"Do any of you think today that the site is secure?"
The answer from the experts, which included two academics and two private sector technical researchers, was a unanimous "no."
"Would you recommend today that this site be shut down until it is?" asked Collins, whose party is opposed to Obamacare and has sought to capitalize on the failures of the website since it opened for enrollment on Oct. 1.
Three of the experts said "yes," while a fourth said he did not have enough information to make the call.
The experts said the site needed to be completely rebuilt to run more efficiently, making it easier to protect. They said HealthCare.gov runs on 500 million lines of code, or 25 times the size of Facebook, one of the world's busiest sites.
David Kennedy, head of computer security consulting firm TrustedSec LLC and a former U.S. Marine Corps cyber-intelligence analyst, gave lawmakers a 17-page report that highlights the problems with the site and warned that some of them remain live.
The site lets people know invalid user names when logging in, allowing hackers to identify user IDs, according to the report, which also warns of other security bugs.
Avi Rubin, director of the Information Security Institute at Johns Hopkins University and an expert on health and medical security, said he needed more data before calling for a shutdown of the site.
…But he would not use it because he is concerned about security bugs that have been made public, he said.
Little commentary is needed on our end other than to say that this confirms what we’ve been reporting for months. While the Administration painted fears about the federal and state exchange websites as overblown, we hear nothing from them in response to these latest revelations.
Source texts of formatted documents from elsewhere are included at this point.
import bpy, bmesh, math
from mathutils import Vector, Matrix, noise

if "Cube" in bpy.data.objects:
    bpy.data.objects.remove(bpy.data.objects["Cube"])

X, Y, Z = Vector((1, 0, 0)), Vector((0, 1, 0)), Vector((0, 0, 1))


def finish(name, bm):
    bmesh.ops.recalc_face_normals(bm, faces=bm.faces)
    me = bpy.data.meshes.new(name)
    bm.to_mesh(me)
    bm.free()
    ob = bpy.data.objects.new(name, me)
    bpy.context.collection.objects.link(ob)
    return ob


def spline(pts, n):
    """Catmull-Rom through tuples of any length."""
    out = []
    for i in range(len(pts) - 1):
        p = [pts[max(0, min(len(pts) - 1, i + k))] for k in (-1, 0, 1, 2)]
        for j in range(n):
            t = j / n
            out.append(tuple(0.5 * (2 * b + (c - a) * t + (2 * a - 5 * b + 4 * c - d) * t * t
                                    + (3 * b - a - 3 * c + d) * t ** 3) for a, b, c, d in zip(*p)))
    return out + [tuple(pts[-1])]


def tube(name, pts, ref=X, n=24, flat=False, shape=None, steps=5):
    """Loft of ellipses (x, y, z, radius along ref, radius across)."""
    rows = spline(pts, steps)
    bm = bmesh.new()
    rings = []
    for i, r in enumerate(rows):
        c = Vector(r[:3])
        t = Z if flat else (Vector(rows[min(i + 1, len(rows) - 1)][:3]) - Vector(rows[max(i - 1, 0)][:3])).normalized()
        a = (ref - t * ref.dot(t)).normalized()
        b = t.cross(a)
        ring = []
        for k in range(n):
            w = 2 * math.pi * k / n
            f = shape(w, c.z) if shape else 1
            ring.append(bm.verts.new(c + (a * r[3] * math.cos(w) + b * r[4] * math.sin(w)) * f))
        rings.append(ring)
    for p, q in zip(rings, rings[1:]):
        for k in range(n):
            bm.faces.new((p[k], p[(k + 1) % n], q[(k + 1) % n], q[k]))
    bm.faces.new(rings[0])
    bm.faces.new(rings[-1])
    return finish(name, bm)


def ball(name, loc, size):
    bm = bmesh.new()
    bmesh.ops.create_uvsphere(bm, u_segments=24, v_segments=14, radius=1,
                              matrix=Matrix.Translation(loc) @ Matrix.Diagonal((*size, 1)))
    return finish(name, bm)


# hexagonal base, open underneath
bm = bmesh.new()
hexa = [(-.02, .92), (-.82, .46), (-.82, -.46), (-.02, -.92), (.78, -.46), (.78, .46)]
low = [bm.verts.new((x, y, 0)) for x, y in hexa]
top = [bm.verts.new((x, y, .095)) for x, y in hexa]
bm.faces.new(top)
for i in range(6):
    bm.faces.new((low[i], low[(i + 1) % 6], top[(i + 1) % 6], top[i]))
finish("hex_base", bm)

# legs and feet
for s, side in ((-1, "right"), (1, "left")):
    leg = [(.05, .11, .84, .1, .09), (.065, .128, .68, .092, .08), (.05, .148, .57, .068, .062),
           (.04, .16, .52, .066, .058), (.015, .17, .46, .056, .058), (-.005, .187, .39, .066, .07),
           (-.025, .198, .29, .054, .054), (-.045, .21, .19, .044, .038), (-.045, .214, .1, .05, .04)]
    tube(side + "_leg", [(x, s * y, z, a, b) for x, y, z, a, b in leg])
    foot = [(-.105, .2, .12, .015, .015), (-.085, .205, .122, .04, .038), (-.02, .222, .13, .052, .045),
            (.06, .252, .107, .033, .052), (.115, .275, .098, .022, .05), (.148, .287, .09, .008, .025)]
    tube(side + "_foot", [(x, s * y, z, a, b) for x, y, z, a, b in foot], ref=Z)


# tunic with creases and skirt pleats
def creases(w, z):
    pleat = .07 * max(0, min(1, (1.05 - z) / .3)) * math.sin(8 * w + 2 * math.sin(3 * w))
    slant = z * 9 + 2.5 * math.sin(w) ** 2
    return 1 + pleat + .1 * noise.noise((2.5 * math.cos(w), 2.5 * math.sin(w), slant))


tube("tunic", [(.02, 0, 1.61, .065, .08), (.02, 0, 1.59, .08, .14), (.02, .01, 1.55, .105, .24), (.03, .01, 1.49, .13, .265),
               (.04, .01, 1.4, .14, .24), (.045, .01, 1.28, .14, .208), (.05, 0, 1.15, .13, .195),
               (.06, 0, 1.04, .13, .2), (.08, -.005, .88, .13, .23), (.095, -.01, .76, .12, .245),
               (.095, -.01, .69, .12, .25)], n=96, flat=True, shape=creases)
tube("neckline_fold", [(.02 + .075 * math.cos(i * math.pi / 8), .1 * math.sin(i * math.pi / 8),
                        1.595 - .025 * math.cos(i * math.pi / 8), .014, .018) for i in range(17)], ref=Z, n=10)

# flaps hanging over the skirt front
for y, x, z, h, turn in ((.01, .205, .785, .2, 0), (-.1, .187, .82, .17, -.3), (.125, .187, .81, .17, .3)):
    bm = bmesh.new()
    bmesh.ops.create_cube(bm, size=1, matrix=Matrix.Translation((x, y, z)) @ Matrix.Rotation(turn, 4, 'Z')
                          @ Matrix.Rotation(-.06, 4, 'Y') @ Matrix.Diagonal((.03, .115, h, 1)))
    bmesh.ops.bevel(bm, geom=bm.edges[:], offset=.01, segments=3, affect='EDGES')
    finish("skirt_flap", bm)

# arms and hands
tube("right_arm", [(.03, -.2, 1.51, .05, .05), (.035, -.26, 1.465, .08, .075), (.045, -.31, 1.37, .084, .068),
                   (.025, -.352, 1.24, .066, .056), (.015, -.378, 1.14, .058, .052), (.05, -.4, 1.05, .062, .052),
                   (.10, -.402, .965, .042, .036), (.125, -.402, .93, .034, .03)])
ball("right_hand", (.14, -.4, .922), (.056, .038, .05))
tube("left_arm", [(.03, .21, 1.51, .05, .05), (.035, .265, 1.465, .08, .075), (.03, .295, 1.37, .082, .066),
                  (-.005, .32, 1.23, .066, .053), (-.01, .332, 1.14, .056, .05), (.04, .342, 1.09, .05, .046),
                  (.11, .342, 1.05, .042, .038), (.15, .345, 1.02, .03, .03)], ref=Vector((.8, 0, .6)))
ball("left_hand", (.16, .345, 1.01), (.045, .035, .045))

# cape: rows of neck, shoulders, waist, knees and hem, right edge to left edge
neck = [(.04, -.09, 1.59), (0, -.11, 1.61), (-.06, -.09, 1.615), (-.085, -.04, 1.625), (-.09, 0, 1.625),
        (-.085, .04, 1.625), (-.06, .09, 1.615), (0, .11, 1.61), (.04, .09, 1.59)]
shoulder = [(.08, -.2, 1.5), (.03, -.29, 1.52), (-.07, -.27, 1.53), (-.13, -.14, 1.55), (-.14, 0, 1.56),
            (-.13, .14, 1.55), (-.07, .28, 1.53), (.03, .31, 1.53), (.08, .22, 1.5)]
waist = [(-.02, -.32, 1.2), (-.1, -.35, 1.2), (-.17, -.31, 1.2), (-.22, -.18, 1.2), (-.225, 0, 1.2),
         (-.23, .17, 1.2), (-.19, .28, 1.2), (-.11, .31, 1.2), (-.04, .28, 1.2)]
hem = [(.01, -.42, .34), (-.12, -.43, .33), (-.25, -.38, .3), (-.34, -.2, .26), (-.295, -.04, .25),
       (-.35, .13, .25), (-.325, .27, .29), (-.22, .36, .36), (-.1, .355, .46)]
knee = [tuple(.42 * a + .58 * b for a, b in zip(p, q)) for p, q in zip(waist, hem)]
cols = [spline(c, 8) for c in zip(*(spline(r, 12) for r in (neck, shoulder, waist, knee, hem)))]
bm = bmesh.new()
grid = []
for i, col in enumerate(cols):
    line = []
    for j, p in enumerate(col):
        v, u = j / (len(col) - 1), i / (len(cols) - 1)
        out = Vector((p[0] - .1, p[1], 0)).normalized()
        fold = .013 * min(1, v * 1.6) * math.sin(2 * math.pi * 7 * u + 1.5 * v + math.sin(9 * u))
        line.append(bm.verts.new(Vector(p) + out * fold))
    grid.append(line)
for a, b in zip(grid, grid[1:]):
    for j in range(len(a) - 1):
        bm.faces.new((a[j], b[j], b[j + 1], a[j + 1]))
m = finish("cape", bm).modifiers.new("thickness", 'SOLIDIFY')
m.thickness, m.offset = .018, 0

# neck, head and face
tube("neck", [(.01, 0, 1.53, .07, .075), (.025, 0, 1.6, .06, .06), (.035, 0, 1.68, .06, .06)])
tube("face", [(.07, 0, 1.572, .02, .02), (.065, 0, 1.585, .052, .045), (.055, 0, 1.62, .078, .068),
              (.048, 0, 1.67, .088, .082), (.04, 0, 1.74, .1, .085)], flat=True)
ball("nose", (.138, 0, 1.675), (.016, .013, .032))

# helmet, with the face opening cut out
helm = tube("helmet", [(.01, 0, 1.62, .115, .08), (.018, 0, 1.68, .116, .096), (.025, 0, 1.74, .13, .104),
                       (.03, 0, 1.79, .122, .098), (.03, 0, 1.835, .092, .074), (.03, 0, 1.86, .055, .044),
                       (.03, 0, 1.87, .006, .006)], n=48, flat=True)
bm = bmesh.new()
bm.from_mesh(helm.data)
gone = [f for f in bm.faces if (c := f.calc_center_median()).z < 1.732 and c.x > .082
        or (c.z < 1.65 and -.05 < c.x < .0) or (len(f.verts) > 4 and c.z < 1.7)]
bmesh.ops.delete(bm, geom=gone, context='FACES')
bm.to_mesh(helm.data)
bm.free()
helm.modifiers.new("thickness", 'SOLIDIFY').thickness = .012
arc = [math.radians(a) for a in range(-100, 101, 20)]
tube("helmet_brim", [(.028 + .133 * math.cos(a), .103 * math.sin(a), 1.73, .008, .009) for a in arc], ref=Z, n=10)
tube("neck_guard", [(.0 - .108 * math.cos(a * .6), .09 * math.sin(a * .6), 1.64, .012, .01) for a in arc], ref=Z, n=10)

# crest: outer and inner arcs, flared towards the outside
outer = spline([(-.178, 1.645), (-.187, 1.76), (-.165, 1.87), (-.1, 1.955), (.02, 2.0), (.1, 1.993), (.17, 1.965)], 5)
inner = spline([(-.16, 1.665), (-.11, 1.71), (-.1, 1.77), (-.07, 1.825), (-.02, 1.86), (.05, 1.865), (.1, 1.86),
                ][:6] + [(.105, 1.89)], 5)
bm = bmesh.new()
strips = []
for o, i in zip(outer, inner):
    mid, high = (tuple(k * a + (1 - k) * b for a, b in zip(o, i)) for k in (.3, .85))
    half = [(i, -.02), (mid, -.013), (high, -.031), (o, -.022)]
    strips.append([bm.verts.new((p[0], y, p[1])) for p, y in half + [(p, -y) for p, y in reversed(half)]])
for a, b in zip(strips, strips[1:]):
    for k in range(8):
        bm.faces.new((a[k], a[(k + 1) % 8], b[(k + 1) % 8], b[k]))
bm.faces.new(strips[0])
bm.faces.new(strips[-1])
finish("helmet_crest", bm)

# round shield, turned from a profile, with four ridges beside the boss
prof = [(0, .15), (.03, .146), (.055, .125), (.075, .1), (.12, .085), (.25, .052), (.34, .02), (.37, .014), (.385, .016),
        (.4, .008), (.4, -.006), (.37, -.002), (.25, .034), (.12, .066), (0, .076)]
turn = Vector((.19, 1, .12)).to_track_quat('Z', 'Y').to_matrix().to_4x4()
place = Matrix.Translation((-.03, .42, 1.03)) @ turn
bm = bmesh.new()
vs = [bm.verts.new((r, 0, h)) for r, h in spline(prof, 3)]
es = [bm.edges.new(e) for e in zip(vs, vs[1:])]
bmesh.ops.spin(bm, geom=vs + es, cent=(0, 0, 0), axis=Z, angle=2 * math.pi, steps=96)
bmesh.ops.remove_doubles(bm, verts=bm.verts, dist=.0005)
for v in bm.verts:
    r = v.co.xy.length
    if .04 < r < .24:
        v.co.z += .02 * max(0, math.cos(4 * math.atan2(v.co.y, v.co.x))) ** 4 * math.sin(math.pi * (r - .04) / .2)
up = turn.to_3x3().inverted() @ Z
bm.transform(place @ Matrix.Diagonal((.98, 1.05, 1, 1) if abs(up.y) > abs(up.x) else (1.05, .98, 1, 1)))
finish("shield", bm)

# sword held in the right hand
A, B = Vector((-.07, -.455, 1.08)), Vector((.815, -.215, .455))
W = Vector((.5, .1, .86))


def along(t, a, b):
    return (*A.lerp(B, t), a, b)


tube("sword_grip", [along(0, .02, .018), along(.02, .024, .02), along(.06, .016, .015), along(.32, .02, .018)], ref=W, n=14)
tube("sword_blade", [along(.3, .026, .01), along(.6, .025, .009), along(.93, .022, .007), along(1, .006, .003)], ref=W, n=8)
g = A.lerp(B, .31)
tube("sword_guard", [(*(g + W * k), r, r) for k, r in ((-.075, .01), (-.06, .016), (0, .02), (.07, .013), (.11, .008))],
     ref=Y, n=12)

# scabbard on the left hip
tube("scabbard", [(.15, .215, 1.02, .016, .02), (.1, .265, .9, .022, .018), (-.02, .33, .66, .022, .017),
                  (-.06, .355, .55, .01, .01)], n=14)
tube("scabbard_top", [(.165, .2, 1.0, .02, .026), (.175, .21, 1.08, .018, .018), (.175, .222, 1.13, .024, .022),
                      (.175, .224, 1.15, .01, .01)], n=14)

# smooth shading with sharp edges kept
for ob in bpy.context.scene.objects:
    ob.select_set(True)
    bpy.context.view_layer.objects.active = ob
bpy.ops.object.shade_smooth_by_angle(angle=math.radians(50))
Americans should take care and think twice about the proven vulnerabilities before signing up for ObamaCare. In Vermont, an applicant received his own application back in the mail with a warning note. Other applicants may not be so lucky.